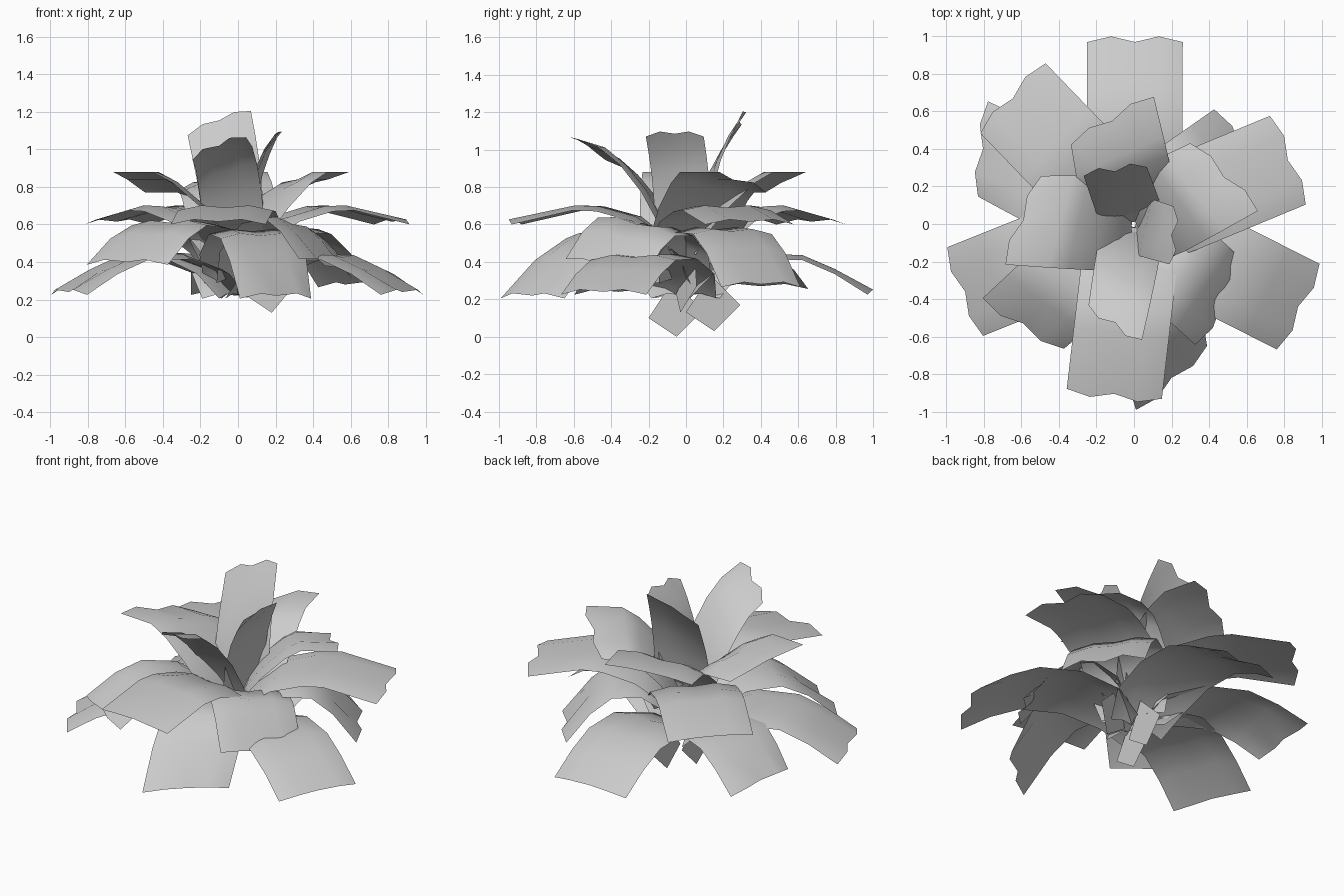
import bpy, math
from mathutils import Vector

if "Cube" in bpy.data.objects:
    bpy.data.objects.remove(bpy.data.objects["Cube"])

# profiles: (fraction of the way to the tip, height), base first
LOW = [(0.02, 0.22), (0.15, 0.35), (0.38, 0.43), (0.64, 0.425), (0.82, 0.35), (1, 0.24)]
MID = [(0.02, 0.40), (0.10, 0.52), (0.28, 0.63), (0.50, 0.685), (0.64, 0.69), (1, 0.615)]
DROOP = [(0.03, 0.30), (0.14, 0.46), (0.38, 0.59), (0.62, 0.61), (0.80, 0.54), (1, 0.40)]
HIGH = [(0.02, 0.45), (0.12, 0.57), (0.28, 0.68), (0.50, 0.79), (0.66, 0.84), (1, 0.84)]
FRONT = [(0.03, 0.35), (0.12, 0.52), (0.35, 0.75), (0.55, 0.88), (0.75, 0.97), (1, 1.02)]
TALL = [(0.04, 0.30), (0.15, 0.48), (0.30, 0.72), (0.52, 0.90), (0.75, 1.03), (1, 1.155)]


def add_mesh(name, verts, faces):
    mesh = bpy.data.meshes.new(name)
    mesh.from_pydata(verts, [], faces)
    mesh.polygons.foreach_set("use_smooth", [True] * len(faces))
    obj = bpy.data.objects.new(name, mesh)
    bpy.context.collection.objects.link(obj)
    return obj


def leaf(name, tip, heading, profile, width=0.51, drop=0.0, roll=0.0):
    """Five-column bent card ending at tip; roll lifts its left edge."""
    tip = Vector((tip[0], tip[1], 0))
    a = math.radians(heading)
    out = Vector((math.cos(a), math.sin(a), 0))
    tip_side = Vector((-out.y, out.x, 0))
    path = tip.normalized()
    base_side = Vector((-path.y, path.x, 0))
    verts = []
    n = len(profile)
    for i, (t, z) in enumerate(profile):
        side = base_side.lerp(tip_side, t).normalized()
        w = width * (0.75, 0.96, 1, 1, 1, 1)[i]
        for j in range(5):
            u = j / 4 - 0.5
            p = tip * t + side * (u * w)
            if i == n - 1 and j % 2:
                p += out * 0.03          # notched tip
            crease = (-0.015, 0.012, 0, 0.012, -0.015)[j]
            p.z = z - drop * t * t + crease + roll * u * min(1, 1.7 * t)
            verts.append(p)
    faces = [(i * 5 + j, i * 5 + 5 + j, i * 5 + 6 + j, i * 5 + 1 + j)
             for i in range(n - 1) for j in range(4)]
    return add_mesh(name, verts, faces)


# low outer ring
leaf("low_leaf_back", (0.005, 0.97), 90, LOW)
leaf("low_leaf_left_back", (-0.805, 0.40), 174, LOW, drop=-0.03)
leaf("low_leaf_left", (-0.90, -0.36), 202, LOW)
leaf("low_leaf_right", (0.875, -0.44), -26.5, LOW)
leaf("low_leaf_front", (0.20, -0.82), -48, DROOP, drop=0.18)
leaf("low_leaf_right_back", (0.57, 0.40), 34, DROOP, drop=0.12)

# drooping leaves
leaf("droop_leaf_left", (-0.59, -0.53), 238, DROOP)
leaf("droop_leaf_right", (0.465, -0.43), -33, DROOP, drop=0.02, roll=-0.10)

# middle ring
leaf("mid_leaf_left_back", (-0.645, 0.67), 137, MID)
leaf("mid_leaf_right_back", (0.82, 0.34), 22, MID)
leaf("mid_leaf_front", (-0.105, -0.905), 264, MID)

# upper ring
leaf("high_leaf_right", (0.48, 0.25), 45, HIGH, roll=-0.11)
leaf("high_leaf_left", (-0.59, 0.02), 158, HIGH, roll=0.11)
leaf("high_leaf_back", (-0.115, 0.55), 120, HIGH, roll=-0.11)

# inner upright leaves
leaf("inner_leaf_front", (-0.10, -0.525), 237, FRONT, width=0.34, roll=0.12)
leaf("inner_leaf_back", (-0.10, 0.28), 98, TALL, width=0.34, roll=-0.13)
leaf("inner_leaf_right", (0.20, -0.06), -4, TALL, width=0.31, drop=0.07)

# leaf roots under the crown
root = [(-0.15, 0.10), (0.0, 0.0), (0.14, 0.14), (-0.02, 0.30)]
for k, (x, y, z, ang, lean) in enumerate([
        (-0.04, -0.05, 0.0, 90, -0.05), (0.03, 0.15, 0.03, 90, -0.1),
        (0.18, -0.03, 0.13, 20, 0.3)]):
    a = math.radians(ang)
    d = Vector((math.cos(a), math.sin(a), 0))
    s = Vector((-d.y, d.x, 0))
    verts = [Vector((x, y, z)) + d * u + s * (v * lean) + Vector((0, 0, v)) for u, v in root]
    add_mesh("root_%d" % (k + 1), verts, [(0, 1, 2, 3)])

# turn every leaf's front side upward
for o in bpy.data.objects:
    if sum(p.normal.z * p.area for p in o.data.polygons) < 0:
        o.data.flip_normals()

────

#### [PROBLEM DETAILS]
Pictures do not go in the copy; print every entry exactly as it stands.

#### [RESULT FOR THIS EXERCISE]
import bpy, math
from mathutils import Vector

if "Cube" in bpy.data.objects:
    bpy.data.objects.remove(bpy.data.objects["Cube"])

# profiles: (fraction of the way to the tip, height), base first
LOW = [(0.02, 0.22), (0.15, 0.35), (0.38, 0.43), (0.64, 0.425), (0.82, 0.35), (1, 0.24)]
MID = [(0.02, 0.40), (0.10, 0.52), (0.28, 0.63), (0.50, 0.685), (0.64, 0.69), (1, 0.615)]
DROOP = [(0.03, 0.30), (0.14, 0.46), (0.38, 0.59), (0.62, 0.61), (0.80, 0.54), (1, 0.40)]
HIGH = [(0.02, 0.45), (0.12, 0.57), (0.28, 0.68), (0.50, 0.79), (0.66, 0.84), (1, 0.84)]
FRONT = [(0.03, 0.35), (0.12, 0.52), (0.35, 0.75), (0.55, 0.88), (0.75, 0.97), (1, 1.02)]
TALL = [(0.04, 0.30), (0.15, 0.48), (0.30, 0.72), (0.52, 0.90), (0.75, 1.03), (1, 1.155)]


def add_mesh(name, verts, faces):
    mesh = bpy.data.meshes.new(name)
    mesh.from_pydata(verts, [], faces)
    mesh.polygons.foreach_set("use_smooth", [True] * len(faces))
    obj = bpy.data.objects.new(name, mesh)
    bpy.context.collection.objects.link(obj)
    return obj


def leaf(name, tip, heading, profile, width=0.51, drop=0.0, roll=0.0):
    """Five-column bent card ending at tip; roll lifts its left edge."""
    tip = Vector((tip[0], tip[1], 0))
    a = math.radians(heading)
    out = Vector((math.cos(a), math.sin(a), 0))
    tip_side = Vector((-out.y, out.x, 0))
    path = tip.normalized()
    base_side = Vector((-path.y, path.x, 0))
    verts = []
    n = len(profile)
    for i, (t, z) in enumerate(profile):
        side = base_side.lerp(tip_side, t).normalized()
        w = width * (0.75, 0.96, 1, 1, 1, 1)[i]
        for j in range(5):
            u = j / 4 - 0.5
            p = tip * t + side * (u * w)
            if i == n - 1 and j % 2:
                p += out * 0.03          # notched tip
            crease = (-0.015, 0.012, 0, 0.012, -0.015)[j]
            p.z = z - drop * t * t + crease + roll * u * min(1, 1.7 * t)
            verts.append(p)
    faces = [(i * 5 + j, i * 5 + 5 + j, i * 5 + 6 + j, i * 5 + 1 + j)
             for i in range(n - 1) for j in range(4)]
    return add_mesh(name, verts, faces)


# low outer ring
leaf("low_leaf_back", (0.005, 0.97), 90, LOW)
leaf("low_leaf_left_back", (-0.805, 0.40), 174, LOW, drop=-0.03)
leaf("low_leaf_left", (-0.90, -0.36), 202, LOW)
leaf("low_leaf_right", (0.875, -0.44), -26.5, LOW)
leaf("low_leaf_front", (0.20, -0.82), -48, DROOP, drop=0.18)
leaf("low_leaf_right_back", (0.57, 0.40), 34, DROOP, drop=0.12)

# drooping leaves
leaf("droop_leaf_left", (-0.59, -0.53), 238, DROOP)
leaf("droop_leaf_right", (0.465, -0.43), -33, DROOP, drop=0.02, roll=-0.10)

# middle ring
leaf("mid_leaf_left_back", (-0.645, 0.67), 137, MID)
leaf("mid_leaf_right_back", (0.82, 0.34), 22, MID)
leaf("mid_leaf_front", (-0.105, -0.905), 264, MID)

# upper ring
leaf("high_leaf_right", (0.48, 0.25), 45, HIGH, roll=-0.11)
leaf("high_leaf_left", (-0.59, 0.02), 158, HIGH, roll=0.11)
leaf("high_leaf_back", (-0.115, 0.55), 120, HIGH, roll=-0.11)

# inner upright leaves
leaf("inner_leaf_front", (-0.10, -0.525), 237, FRONT, width=0.34, roll=0.12)
leaf("inner_leaf_back", (-0.10, 0.28), 98, TALL, width=0.34, roll=-0.13)
leaf("inner_leaf_right", (0.20, -0.06), -4, TALL, width=0.31, drop=0.07)

# leaf roots under the crown
root = [(-0.15, 0.10), (0.0, 0.0), (0.14, 0.14), (-0.02, 0.30)]
for k, (x, y, z, ang, lean) in enumerate([
        (-0.04, -0.05, 0.0, 90, -0.05), (0.03, 0.15, 0.03, 90, -0.1),
        (0.18, -0.03, 0.13, 20, 0.3)]):
    a = math.radians(ang)
    d = Vector((math.cos(a), math.sin(a), 0))
    s = Vector((-d.y, d.x, 0))
    verts = [Vector((x, y, z)) + d * u + s * (v * lean) + Vector((0, 0, v)) for u, v in root]
    add_mesh("root_%d" % (k + 1), verts, [(0, 1, 2, 3)])

# turn every leaf's front side upward
for o in bpy.data.objects:
    if sum(p.normal.z * p.area for p in o.data.polygons) < 0:
        o.data.flip_normals()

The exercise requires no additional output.